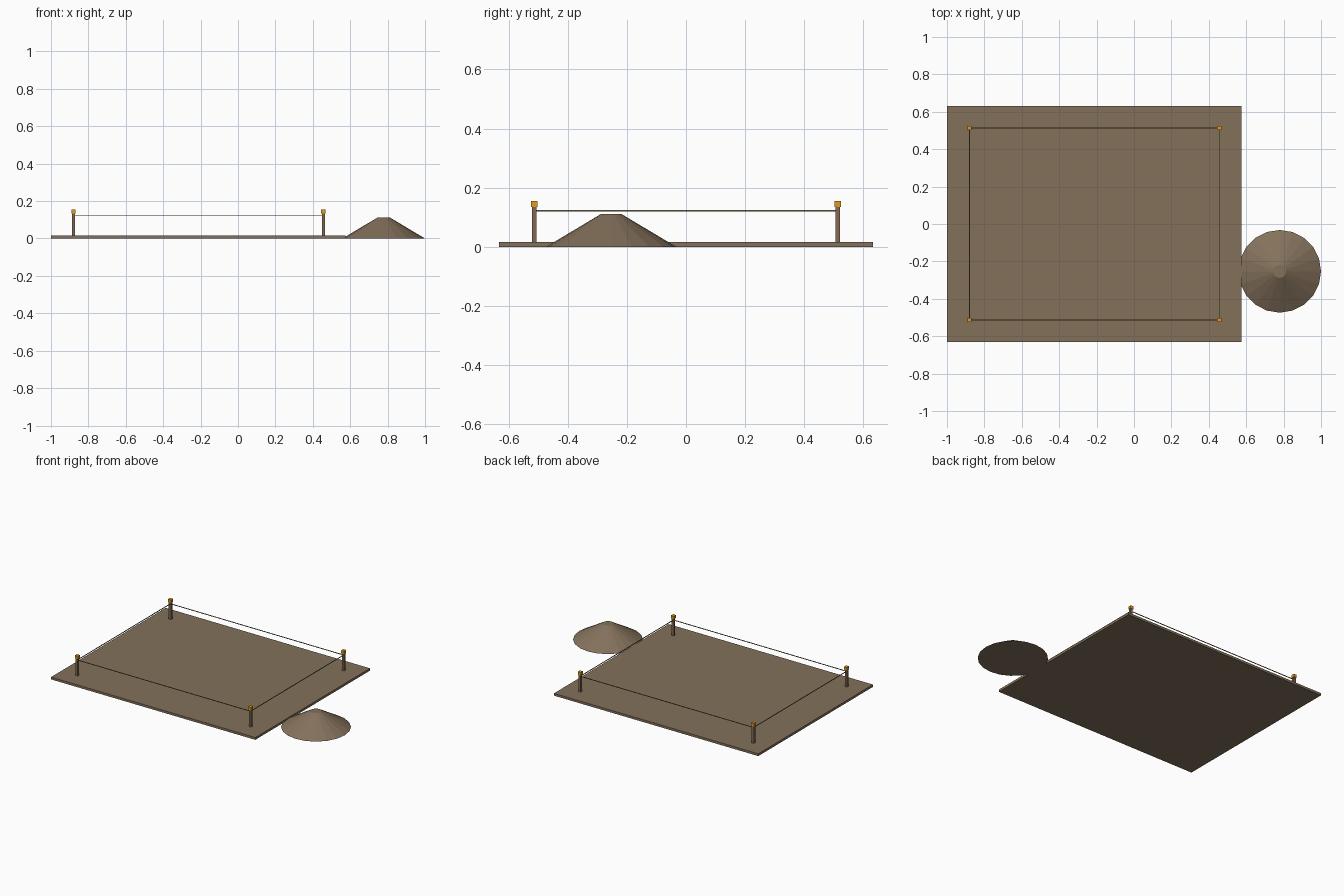
import bpy

if "Cube" in bpy.data.objects:
    bpy.data.objects.remove(bpy.data.objects["Cube"])

def material(name, color):
    m = bpy.data.materials.new(name)
    m.diffuse_color = (*color, 1)
    m.use_nodes = True
    m.node_tree.nodes["Principled BSDF"].inputs["Base Color"].default_value = m.diffuse_color
    return m

soil = material("soil", (0.23, 0.165, 0.105))
wood = material("wood", (0.22, 0.14, 0.08))
orange = material("orange", (0.75, 0.33, 0.01))
string = material("string", (0.2, 0.17, 0.08))

def box(name, center, size, mat):
    bpy.ops.mesh.primitive_cube_add(size=1, location=center)
    ob = bpy.context.object
    ob.name = name
    ob.scale = size
    bpy.ops.object.transform_apply(location=False, rotation=False, scale=True)
    ob.data.materials.append(mat)
    return ob

CX = -0.212            # centre of the plot
HX, HY = 0.668, 0.513  # half spacing of the stakes
WIRE_Z, WIRE = 0.122, 0.004

# Flat earth slab
box("ground_slab", (CX, 0, 0.008), (1.576, 1.264, 0.016), soil)

# Corner stakes with painted caps
for sx, side in ((-1, "left"), (1, "right")):
    for sy, end in ((-1, "front"), (1, "back")):
        x, y = CX + sx * HX, sy * HY
        box(f"stake_{end}_{side}", (x, y, 0.074), (0.016, 0.016, 0.124), wood)
        box(f"stake_cap_{end}_{side}", (x, y, 0.145), (0.023, 0.023, 0.021), orange)

# Strings between the stakes
for s, end, side in ((-1, "front", "left"), (1, "back", "right")):
    box(f"string_{end}", (CX, s * HY, WIRE_Z), (2 * HX, WIRE, WIRE), string)
    box(f"string_{side}", (CX + s * HX, 0, WIRE_Z), (WIRE, 2 * HY, WIRE), string)

# Heap of dug-out earth
bpy.ops.mesh.primitive_cone_add(vertices=20, radius1=0.221, radius2=0.035, depth=0.111,
                                location=(0.779, -0.253, 0.0555))
heap = bpy.context.object
heap.name = "earth_heap"
heap.data.materials.append(soil)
———
## Exercise
Repeat the records above exactly, from the first line through the line that contains "x, y = CX + sx * HX, sy * HY", and leave out the pictures.

## Response for this exercise
import bpy

if "Cube" in bpy.data.objects:
    bpy.data.objects.remove(bpy.data.objects["Cube"])

def material(name, color):
    m = bpy.data.materials.new(name)
    m.diffuse_color = (*color, 1)
    m.use_nodes = True
    m.node_tree.nodes["Principled BSDF"].inputs["Base Color"].default_value = m.diffuse_color
    return m

soil = material("soil", (0.23, 0.165, 0.105))
wood = material("wood", (0.22, 0.14, 0.08))
orange = material("orange", (0.75, 0.33, 0.01))
string = material("string", (0.2, 0.17, 0.08))

def box(name, center, size, mat):
    bpy.ops.mesh.primitive_cube_add(size=1, location=center)
    ob = bpy.context.object
    ob.name = name
    ob.scale = size
    bpy.ops.object.transform_apply(location=False, rotation=False, scale=True)
    ob.data.materials.append(mat)
    return ob

CX = -0.212            # centre of the plot
HX, HY = 0.668, 0.513  # half spacing of the stakes
WIRE_Z, WIRE = 0.122, 0.004

# Flat earth slab
box("ground_slab", (CX, 0, 0.008), (1.576, 1.264, 0.016), soil)

# Corner stakes with painted caps
for sx, side in ((-1, "left"), (1, "right")):
    for sy, end in ((-1, "front"), (1, "back")):
        x, y = CX + sx * HX, sy * HY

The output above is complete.